The yield curve is a graph that plots the yields of similar-quality bonds against their maturities, ranging from shortest to longest. Typically used in reference to U.S. Treasury securities, the yield curve shows the yields of bonds with maturities ranging from 3 months to 30 years. In a normal interest rate environment, the curve slopes upward from left to right, indicating a normal yield curve. A normal yield curve is one in which bonds with short-term maturities have lower yields than bonds with long-term maturities. The short end of the yield curve based on short-term interest rates is determined by expectations for the Federal Reserve policy; it rises when the Fed is expected to raise rates and falls when interest rates are expected to be cut. The long end of the yield curve is influenced by factors such as the outlook on inflation, investor demand and supply, economic growth, institutional investors trading large blocks of fixed-income securities, etc.
The changes in the short-term or long-term interest rates leads to a steepening or flattening of the yield curve. The yield curve steepens when the difference between short- and long-term yields increases. This tends to occur when interest rates on long-term bonds are rising faster than rates on short-term bonds. If the curve is flattening, the spread between long-term rates and short-term rates is narrowing. A flattener can either be a bull flattener or a bear flattener.

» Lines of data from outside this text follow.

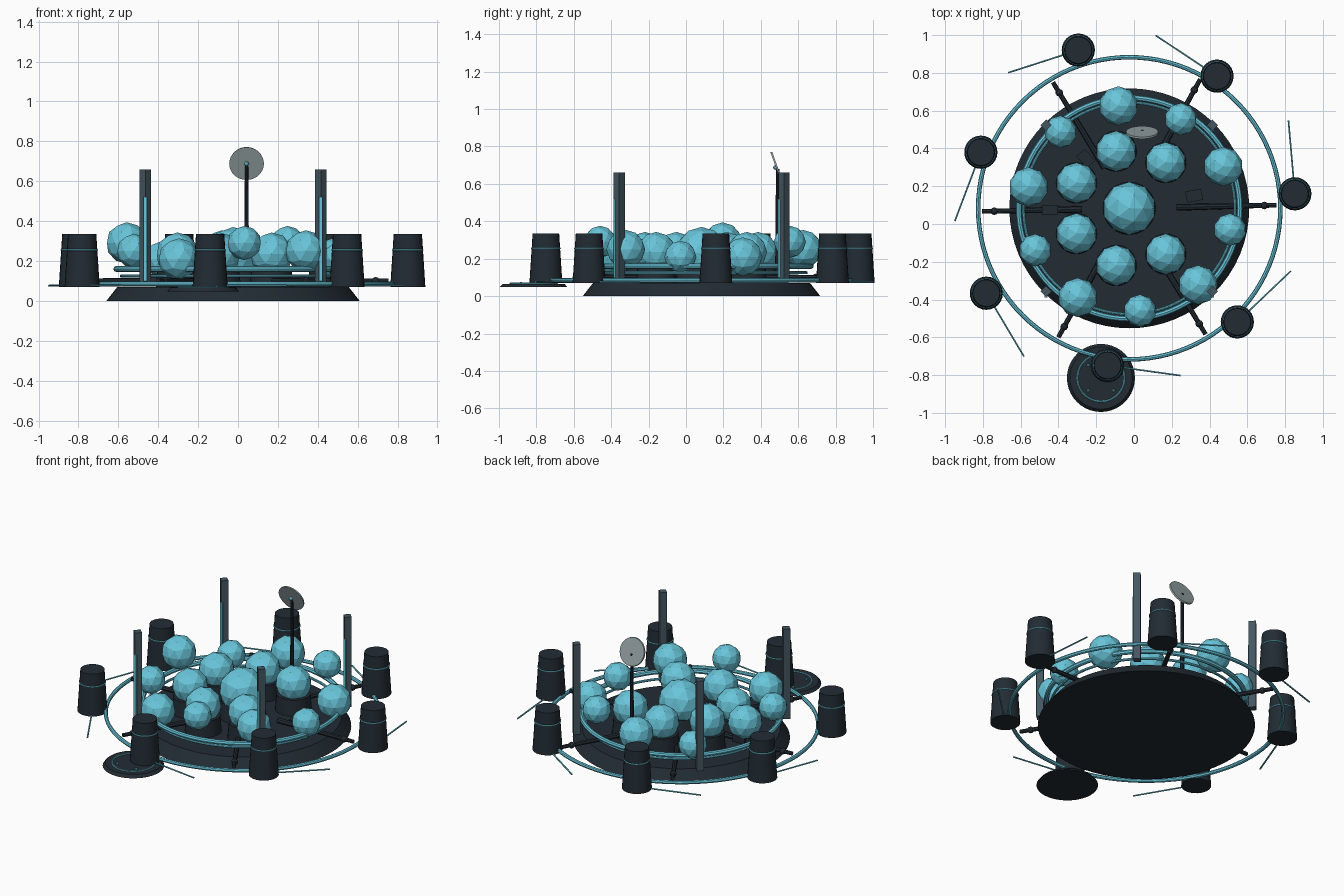
import bpy
from math import sin, cos, tau, radians
from mathutils import Vector

if "Cube" in bpy.data.objects:
    bpy.data.objects.remove(bpy.data.objects["Cube"])


def material(name, colour):
    m = bpy.data.materials.new(name)
    m.use_nodes = True
    rgba = (*colour, 1)
    m.diffuse_color = rgba
    m.node_tree.nodes["Principled BSDF"].inputs["Base Color"].default_value = rgba
    return m


teal = material("teal", (0.14, 0.56, 0.70))
dark = material("dark slate", (0.016, 0.025, 0.034))
steel = material("blue steel", (0.058, 0.095, 0.12))
grey = material("pale grey", (0.29, 0.35, 0.36))

CX, CY = -0.025, 0.083
FLOOR = 0.07


def polar(r, angle, z):
    a = radians(angle)
    return Vector((CX + r * cos(a), CY + r * sin(a), z))


def finish(name, mat, smooth=True):
    ob = bpy.context.object
    ob.name = name
    ob.data.materials.append(mat)
    if smooth:
        bpy.ops.object.shade_smooth_by_angle()
    return ob


def frustum(name, mat, start, end, r1, r2, sides=24):
    start, end = Vector(start), Vector(end)
    d = end - start
    bpy.ops.mesh.primitive_cone_add(
        vertices=sides, radius1=r1, radius2=r2, depth=d.length,
        location=(start + end) / 2, rotation=d.to_track_quat("Z", "Y").to_euler())
    return finish(name, mat)


def upright(name, mat, at, height, r1, r2, sides=24):
    return frustum(name, mat, at, Vector(at) + Vector((0, 0, height)), r1, r2, sides)


def ring(name, mat, at, radius, tube, segments=64):
    bpy.ops.mesh.primitive_torus_add(
        location=at, major_radius=radius, minor_radius=tube,
        major_segments=segments, minor_segments=8)
    return finish(name, mat)


def ball(name, mat, at, radius, detail=2):
    bpy.ops.mesh.primitive_ico_sphere_add(subdivisions=detail, radius=radius, location=at)
    return finish(name, mat, False)


def box(name, mat, at, size, turn=0):
    bpy.ops.mesh.primitive_cube_add(size=1, location=at, rotation=(0, 0, radians(turn)))
    bpy.context.object.scale = size
    return finish(name, mat, False)


# Platform and its rings
upright("platform", dark, (CX, CY, 0), FLOOR, 0.635, 0.58, 64)
ring("outer_ring", teal, (CX, CY, 0.085), 0.80, 0.012, 96)
ring("inner_ring", teal, (CX, CY, 0.16), 0.585, 0.015, 80)
ring("inner_ring_thin", teal, (CX, CY, 0.125), 0.56, 0.008, 80)

# Central dome and six domes on pedestals
upright("central_pedestal", dark, (CX, CY, FLOOR), 0.10, 0.14, 0.125)
ball("central_dome", teal, (CX, CY, 0.23), 0.14)
for i in range(1, 7):
    a = i * 360 / 7
    upright(f"pedestal_{i}", dark, polar(0.31, a, FLOOR), 0.10, 0.108, 0.10)
    ball(f"dome_{i}", teal, polar(0.31, a, 0.235), 0.108)

# Perimeter orbs, alternating in size and stepping in height
for i in range(10):
    height = (0.21, 0.29, 0.25)[i % 3]
    ball(f"orb_{i}", teal, polar(0.545, 24 + 36 * i, height), 0.086 if i % 2 else 0.104)

# Radial arms with knuckles
for i in range(6):
    a = 1.2 + 60 * i
    frustum(f"arm_{i}", dark, polar(0.25, a, 0.10), polar(0.78, a, 0.10), 0.018, 0.012, 8)
    ball(f"arm_knuckle_{i}", dark, polar(0.715, a, 0.10), 0.02)

# Equipment boxes on the floor
for i in range(3):
    a = 11 + 120 * i
    box(f"equipment_box_{i}", dark, polar(0.35, a, 0.09), (0.085, 0.06, 0.04), a)
box("control_box", dark, polar(0.42, 181, 0.11), (0.085, 0.05, 0.05), 1)

# Outlying towers with bands and tangent cables
for i in range(7):
    a = 5 + i * 360 / 7
    r = 0.84 if i % 2 else 0.88
    if i == 6:
        r = 0.83
    base = polar(r, a, FLOOR)
    upright(f"tower_{i}", dark, base, 0.265, 0.088, 0.071)
    ring(f"tower_band_{i}", teal, base + Vector((0, 0, 0.185)), 0.076, 0.004, 24)
    t = radians(a + 90)
    along = Vector((cos(t), sin(t), 0))
    lift = Vector((0, 0, 0.006))
    frustum(f"cable_{i}", teal, base + along * 0.05 + lift,
            base + along * 0.39 + lift, 0.005, 0.005, 6)

# Four posts with light strips on the front corner
for sx in (-1, 1):
    for sy in (-1, 1):
        x, y = CX + sx * 0.44, CY + sy * 0.44
        box("post", steel, (x, y, 0.37), (0.042, 0.042, 0.58), 45)
        box("post_light", teal, (x, y - 0.025, 0.31), (0.016, 0.012, 0.42))

# Landing pad
pad = Vector((-0.175, -0.815, 0.048))
upright("landing_pad", dark, pad, 0.018, 0.18, 0.165, 40)
ring("landing_pad_ring", teal, pad + Vector((0, 0, 0.019)), 0.125, 0.005, 40)
for sx in (-1, 1):
    for sy in (-1, 1):
        ball("pad_light", teal, pad + Vector((sx * 0.067, sy * 0.067, 0.02)), 0.009, 1)

# Mast and tilted dish
dish_at = Vector((0.043, 0.485, 0.69))
tilt = Vector((0, -0.94, -0.34))
upright("mast", dark, (0.043, 0.49, FLOOR), 0.61, 0.014, 0.009, 10)
frustum("dish", grey, dish_at - tilt * 0.005, dish_at + tilt * 0.005, 0.085, 0.087, 32)
ball("dish_feed", teal, dish_at + tilt * 0.008, 0.012)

A bull flattener is observed when long-term rates are decreasing at a rate faster than short-term rates. The change in the yield curve often precedes the Fed lowering short term interest rates, which is a bullish signal for both the economy and the stock market.
On the other hand, when short-term rates are rising more rapidly than long-term rates, the result is a bear flattener. When the yields on short-dated bonds rise more quickly than yields on long-term bonds, eventually, both interest rates start to converge. The convergence, in turn, flattens the yield curve when plotted on a graph. For example, on February 9, the yield on a 3-month T-bill was 1.55% and the yield on a 7-year note was 2.72%. The spread during this time was 2.72% - 1.55% = 117 basis points. On April 1, the 3-month bill yields 2.05%, while the 7-year note yields 2.80%. The spread is now smaller at 2.80% - 2.05% = 75 basis points, leading to a flatter yield curve.
As explained above, the increase in short-term rates is usually due to actions by the government through the Federal Reserve, which decides to increase rates to slow economy growth and/or the expected inflation growth. In other words, a flattening curve is typically an indication of a slowing economy and is not beneficial to banks as funding costs increase. Therefore, a bear flattener is considered a bearish indicator on the economy.
A bear flattener may be a signal to investors that the higher interest rates on short-term bonds may produce a higher return than stocks will in the short-term. In effect, increasing interest rates drives short-term bond prices down, increasing their yields rapidly in the short term, relative to long-term securities. In this case, investors will sell their stocks and invest the proceeds in the bond market, which will lead to a bearish stock market.